"I tried to see how it would feel to be there when you're not there. What does it mean to create a space for those who were murdered, who disappeared in the smoke?"
Shortly after the completion of Jewish Museum Berlin, Libeskind won the high-profile commission for Ground Zero, the masterplan for the rebuilding of New York's World Trade Center following the 9/11 terrorist attacks.
His framework for Ground Zero included a memorial and a museum to the tragedy, alongside a transport hub and cluster of towers.
There was also a central skyscraper called the Freedom Tower, which had a symbolic height of 1,776 feet to represent the year of America's independence, though this was replaced by the One World Trade Center by SOM.
It was a turbulent process and experienced a number of hold-ups, but it cemented him as the go-to architect for creating poignant monuments for tragic events, defining his work that followed.
Among Libeskind's other key projects is the aluminium Imperial War Museum North in the UK, the parasitic Military History Museum in Dresden and the titanium-clad Denver Art Museum in the US.
He is also the architect behind the angular Reflections at Keppel Bay towers in Singapore and the Bord Gáis Energy Theatre in Ireland – all of which are characterised by Libeskind's signature splintered forms.
Libeskind has come under much criticism for his work and trademark style, which architectural historian William J R Curtis once described as "a reduction to caricature of all that the Jewish Museum set out to achieve".
More recently, novelist Will Self claimed Libeskind put money before art in a piece for British architecture magazine BD attacking high profile architects.
However, Libeskind never reads his critics and has previously said that he does not try to be liked.
"When things are first shown they are difficult," Libeskind told Dezeen. "If you read the reviews of Beethoven's Fifth Symphony, it was a failure, a horrible piece of music."

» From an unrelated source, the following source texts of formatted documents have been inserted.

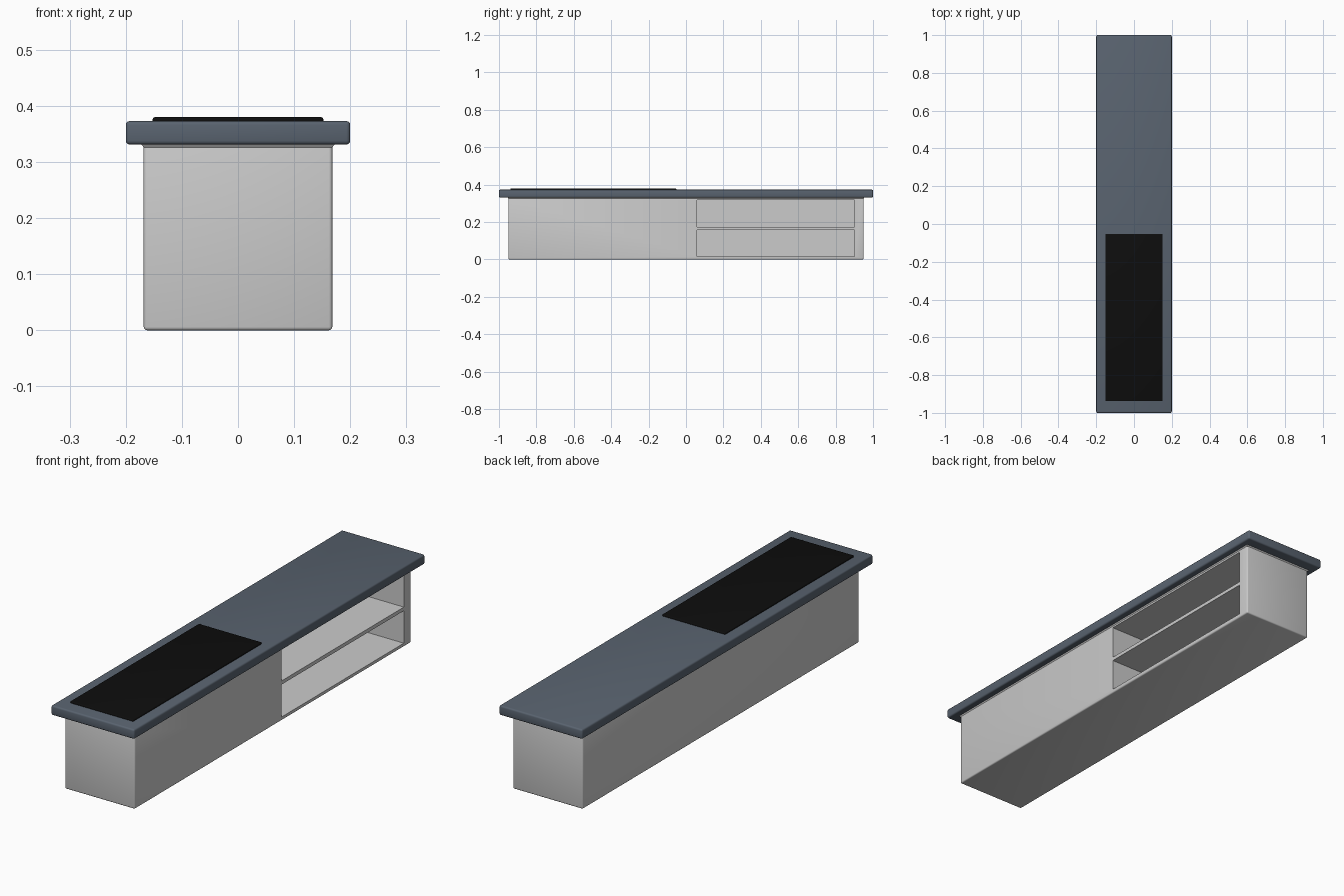
import bpy, bmesh

if "Cube" in bpy.data.objects:
    bpy.data.objects.remove(bpy.data.objects["Cube"])


def material(name, color):
    mat = bpy.data.materials.new(name)
    mat.diffuse_color = (*color, 1)
    mat.use_nodes = True
    mat.node_tree.nodes["Principled BSDF"].inputs["Base Color"].default_value = mat.diffuse_color
    return mat


def add_object(name, bm, mat=None):
    mesh = bpy.data.meshes.new(name)
    bmesh.ops.recalc_face_normals(bm, faces=bm.faces)
    bm.to_mesh(mesh)
    bm.free()
    obj = bpy.data.objects.new(name, mesh)
    bpy.context.collection.objects.link(obj)
    if mat:
        mesh.materials.append(mat)
    return obj


def block(name, x, y, z, bevel=0, mat=None):
    """Box from (min, max) ranges, with optional rounded edges."""
    bm = bmesh.new()
    bmesh.ops.create_cube(bm, size=1)
    for v in bm.verts:
        v.co = [r[1] if c > 0 else r[0] for c, r in zip(v.co, (x, y, z))]
    if bevel:
        bmesh.ops.bevel(bm, geom=bm.edges[:], offset=bevel, segments=3,
                        profile=0.5, affect='EDGES')
    return add_object(name, bm, mat)


def smooth(obj):
    bpy.ops.object.select_all(action='DESELECT')
    obj.select_set(True)
    bpy.context.view_layer.objects.active = obj
    bpy.ops.object.shade_smooth_by_angle(angle=0.6)


slate = material("slate", (0.10, 0.125, 0.16))
black = material("black", (0.004, 0.004, 0.004))

# Cabinet body, flaring slightly where it meets the top
body = block("cabinet_body", (-0.168, 0.168), (-0.95, 0.95), (0, 0.332), 0.006)
flare = block("top_moulding", (-0.174, 0.174), (-0.956, 0.956), (0.326, 0.334))
for v in flare.data.vertices:
    if v.co.z < 0.33:
        v.co.x *= 0.168 / 0.174
        v.co.y *= 0.95 / 0.956

# Two shelf openings cut into the right side
for i, z in enumerate([(0.016, 0.157), (0.173, 0.318)]):
    cutter = block(f"shelf_cutter_{i}", (-0.14, 0.3), (0.06, 0.90), z)
    cutter.hide_render = True
    mod = body.modifiers.new("opening", 'BOOLEAN')
    mod.operation = 'DIFFERENCE'
    mod.solver = 'EXACT'
    mod.object = cutter
    bpy.context.view_layer.objects.active = body
    bpy.ops.object.modifier_apply(modifier=mod.name)
    bpy.data.objects.remove(cutter)

# Overhanging top and the black pad on its front half
top = block("counter_top", (-0.2, 0.2), (-1, 1), (0.331, 0.373), 0.007, slate)
pad = block("black_pad", (-0.152, 0.152), (-0.938, -0.052), (0.366, 0.38), 0.004, black)

for obj in (body, top, pad):
    smooth(obj)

"You have to give it time. Architecture is not just for the moment, it is not just for the next fashion magazine. It's for the twenty, thirty, fifty, one hundred, two hundred years if it's good; that's sustainability."
Though Libeskind does not see himself as a deconstructivist, he understands why his work is associated with the movement.
This is because, he said, his goal is to "not to let architecture freeze itself and fall asleep, not to let architecture become just a kind of business proposition, just to build something".
"Maybe that is what deconstructivism is, really is," he told Dezeen.
"It's architecture that seeks meaning. Which is, I think, what brings us close to the philosophical sense of deconstruction in philosophy or literature that seeks to uncover what is there, but it's not readily accessible by the blinkers of anywhere on our eyes."
Deconstructivism is one of the 20th century's most influential architecture movements. Our series profiles the buildings and work of its leading proponents – Eisenman, Gehry, Hadid, Koolhaas, Libeskind, Tschumi and Prix.